As a first visit to Croatia I can really recommend it, it’s a lovely green area, in autumn in Konavle there were cyclamen everywhere.
- Alison Farnill
“There was unbelievably gorgeous coastline, a profusion of spring wildflowers and excellent Alentejo-style cooking available in every village inexpensively. The Portuguese govt and E.U. have invested a great deal in protecting this coastline, opening low impact access to the public, and adding interpretive signs about the environmental dynamics of the region. It would be great to see more people taking the opportunity to hike at least a few days of this trail.” - Tara Fenwick, on an Alentejo and Algarve self guided walking vacation

“Moving on every two days had the effect of making the break feel longer than a week. As a first visit to Croatia I can really recommend it, it’s a lovely green area, in autumn in Konavle there were cyclamen everywhere, and a plentiful supply of walking snacks from orange and wild strawberry trees if you get hungry!” - Alison Farnill, on a self guided Croatian coast walking tour
Everything seemed to be locally caught, grown and cooked. Mio's one man restaurant being an example, he gets up at dawn to catch the carp... fries them up for you and serves them with a delicious home made soup and salad.
- Jon Aldous
“The vacation company we used in Greece had advocated for the mapping, clearing and conservation of old trails and paths that locals used to use to cross the island until they began driving. I think the people who saw us hiking on them got a real kick out of seeing these historic routes being used by visitors.” - Sandra Forrester, on a Greece walking vacation on Kythos

“Everything seemed to be locally caught, grown and cooked. Mio's one man restaurant being an example, he gets up at dawn to catch the carp, despite having badly sprained his ankle, fries them up for you and serves them with a delicious home made soup and salad and a large glass of his really excellent home produced wine. We indeed felt that we were welcome regular customers at one restaurant in Virpazar village, not least when the waiters offer to drive you home to the villa at the end of the evening!” - Jon Aldous, on a walking vacation in Montenegro
Written by Eloise Barker
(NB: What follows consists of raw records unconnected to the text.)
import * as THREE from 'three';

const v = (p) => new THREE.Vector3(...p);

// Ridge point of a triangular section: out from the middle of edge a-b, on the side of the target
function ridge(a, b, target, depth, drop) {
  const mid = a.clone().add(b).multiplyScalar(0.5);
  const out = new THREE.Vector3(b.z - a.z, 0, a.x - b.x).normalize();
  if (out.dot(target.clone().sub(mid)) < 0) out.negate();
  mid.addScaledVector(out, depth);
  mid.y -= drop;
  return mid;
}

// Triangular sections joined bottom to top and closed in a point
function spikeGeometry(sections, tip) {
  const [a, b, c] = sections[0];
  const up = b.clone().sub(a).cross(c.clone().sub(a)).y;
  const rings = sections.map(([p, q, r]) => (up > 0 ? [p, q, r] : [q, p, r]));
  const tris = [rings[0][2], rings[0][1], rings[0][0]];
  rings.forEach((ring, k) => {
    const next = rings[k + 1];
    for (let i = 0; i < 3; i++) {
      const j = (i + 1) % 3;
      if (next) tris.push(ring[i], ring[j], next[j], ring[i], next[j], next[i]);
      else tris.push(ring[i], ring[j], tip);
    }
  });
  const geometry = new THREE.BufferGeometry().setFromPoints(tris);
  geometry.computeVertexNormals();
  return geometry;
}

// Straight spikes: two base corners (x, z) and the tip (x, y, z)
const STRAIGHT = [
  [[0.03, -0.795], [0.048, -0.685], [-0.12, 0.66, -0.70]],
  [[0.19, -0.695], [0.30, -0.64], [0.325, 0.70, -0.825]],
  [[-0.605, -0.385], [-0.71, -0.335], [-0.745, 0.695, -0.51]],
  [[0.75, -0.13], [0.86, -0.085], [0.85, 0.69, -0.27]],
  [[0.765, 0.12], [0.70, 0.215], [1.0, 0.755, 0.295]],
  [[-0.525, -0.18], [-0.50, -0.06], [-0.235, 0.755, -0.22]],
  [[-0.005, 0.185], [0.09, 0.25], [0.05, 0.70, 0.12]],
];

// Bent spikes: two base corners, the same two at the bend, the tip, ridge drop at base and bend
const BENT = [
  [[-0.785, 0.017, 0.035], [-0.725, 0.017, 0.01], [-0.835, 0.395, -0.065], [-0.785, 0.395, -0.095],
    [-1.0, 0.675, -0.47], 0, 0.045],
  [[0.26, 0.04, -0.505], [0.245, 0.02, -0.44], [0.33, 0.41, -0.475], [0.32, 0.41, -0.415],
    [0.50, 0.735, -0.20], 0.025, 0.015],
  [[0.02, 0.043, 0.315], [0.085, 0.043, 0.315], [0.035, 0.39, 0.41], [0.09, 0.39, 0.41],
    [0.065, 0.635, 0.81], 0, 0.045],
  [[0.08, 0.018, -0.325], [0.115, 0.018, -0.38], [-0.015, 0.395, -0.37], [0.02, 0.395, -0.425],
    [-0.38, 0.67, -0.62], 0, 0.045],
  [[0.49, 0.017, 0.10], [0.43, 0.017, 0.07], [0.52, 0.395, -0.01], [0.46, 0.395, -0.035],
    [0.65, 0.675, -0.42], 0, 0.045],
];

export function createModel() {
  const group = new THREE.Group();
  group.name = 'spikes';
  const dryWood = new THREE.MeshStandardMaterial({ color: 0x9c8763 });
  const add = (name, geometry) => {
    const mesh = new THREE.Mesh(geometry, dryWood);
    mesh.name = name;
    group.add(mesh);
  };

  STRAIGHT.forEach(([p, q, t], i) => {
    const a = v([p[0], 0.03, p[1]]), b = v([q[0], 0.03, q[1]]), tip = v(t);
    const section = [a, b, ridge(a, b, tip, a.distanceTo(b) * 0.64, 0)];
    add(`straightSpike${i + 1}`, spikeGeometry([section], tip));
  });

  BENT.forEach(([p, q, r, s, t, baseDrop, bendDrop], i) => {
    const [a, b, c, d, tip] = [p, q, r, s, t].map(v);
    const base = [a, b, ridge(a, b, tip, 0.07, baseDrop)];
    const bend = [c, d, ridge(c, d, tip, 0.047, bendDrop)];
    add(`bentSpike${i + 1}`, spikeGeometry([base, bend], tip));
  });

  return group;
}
Photo credits: [Page banner: Jerome Bon] [Croatia : Rinaldo Wurglitsch] [France: Jerome Bon] [Greece: David T] [Italy: Marco Montagna] [Morocco: Maureen] [Portugal: Taliscas1] [Peru: Gregory Laurent] [Spain: CC BY 3.0 ] [Review 1: Luka Krstulovic] [Review 2: julie corsi]